Arabian camel (Camelus dromedarius) is a close relative of the Bactrican camel and of guanaco and vicugna. It occurs in Africa and the Arabian Peninsula, where it is a domesticated animal used as a riding animal, a beast of burden, a source of milk, wool, meat, and leather.
Hard to believe, but the weight of a camel reaches up to 1 ton, with the trunk length measuring 3 m and a height at the withers of 2.1 m! Pregnancy lasts 12 to 13 months, after which a female usually gives birth to one young, which it feeds for a year.
For the fact that their organism have developed series of adaptations such as a 10-centimeter, woolly fur layer, and accumulated fat layer in the hump, camels have very high resistance to lack of water at high temperature.

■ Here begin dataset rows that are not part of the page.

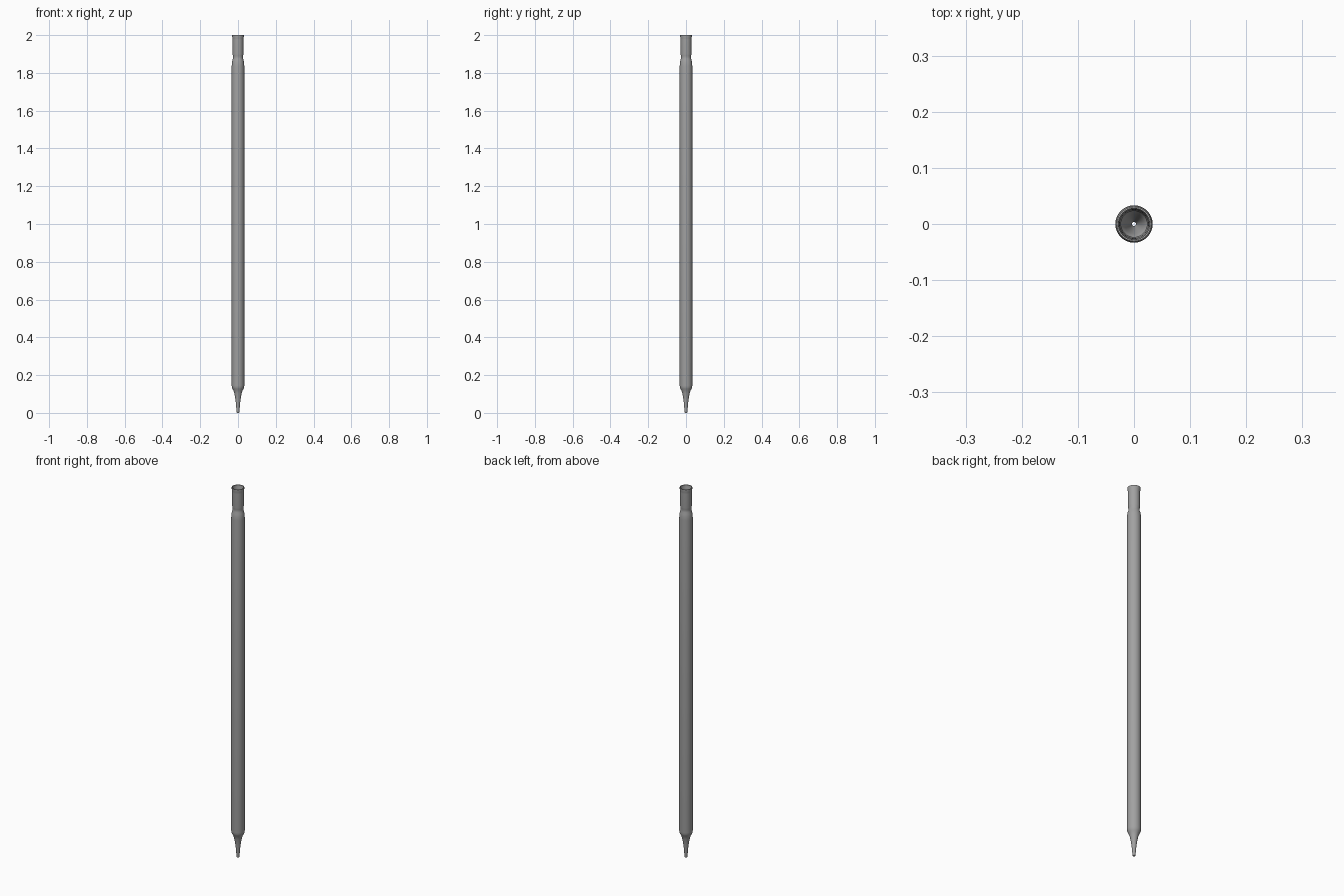
import bpy, bmesh, math

if "Cube" in bpy.data.objects:
    bpy.data.objects.remove(bpy.data.objects["Cube"])

SIDES = 32
WALL = 0.003

# Outer silhouette as (radius, height), from the tip opening to the flared mouth
outer = [
    (0.0065, 0.0), (0.0085, 0.02), (0.011, 0.05), (0.015, 0.08),
    (0.020, 0.105), (0.024, 0.118), (0.029, 0.127), (0.032, 0.134), (0.0333, 0.145),
    (0.0333, 1.835), (0.0325, 1.85), (0.030, 1.866), (0.027, 1.876), (0.0262, 1.884),
    (0.0275, 1.892), (0.0285, 1.90), (0.0285, 1.975), (0.029, 1.983),
    (0.0308, 1.991), (0.0308, 2.0),
]
# Inner bore follows the outside at a constant wall thickness
inner = [(r - WALL, z) for r, z in reversed(outer)]
profile = outer + inner

# Hollow glass tube: lathe the closed profile
bm = bmesh.new()
rings = []
for r, z in profile:
    rings.append([bm.verts.new((r * math.cos(2 * math.pi * i / SIDES),
                                r * math.sin(2 * math.pi * i / SIDES), z))
                  for i in range(SIDES)])
for a, b in zip(rings, rings[1:] + rings[:1]):
    for i in range(SIDES):
        j = (i + 1) % SIDES
        bm.faces.new((a[i], a[j], b[j], b[i]))
bmesh.ops.recalc_face_normals(bm, faces=bm.faces)

mesh = bpy.data.meshes.new("pipette_tube")
bm.to_mesh(mesh)
bm.free()
tube = bpy.data.objects.new("pipette_tube", mesh)
bpy.context.collection.objects.link(tube)

# Dark grey colour
mat = bpy.data.materials.new("dark_grey")
mat.diffuse_color = (0.36, 0.36, 0.36, 1)
mat.use_nodes = True
mat.node_tree.nodes["Principled BSDF"].inputs["Base Color"].default_value = mat.diffuse_color
mesh.materials.append(mat)

# Smooth shading, keeping the rim edges sharp
bpy.context.view_layer.objects.active = tube
tube.select_set(True)
bpy.ops.object.shade_smooth_by_angle(angle=math.radians(40))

A herd of camels live in our zoo - the head of the herd (Ramzes) and three females. The run is close to Savannah, where the giraffes, Chapman zebras, Hartebeest kamas, and ostriches live, and directly adjacent to the Sahara pavilion, where, among others, scimitar oryxes (the species no longer occurs in nature!), fennec foxes, long-eared hedgehogs, greater Egyptian jerboas, and north African gundis reside.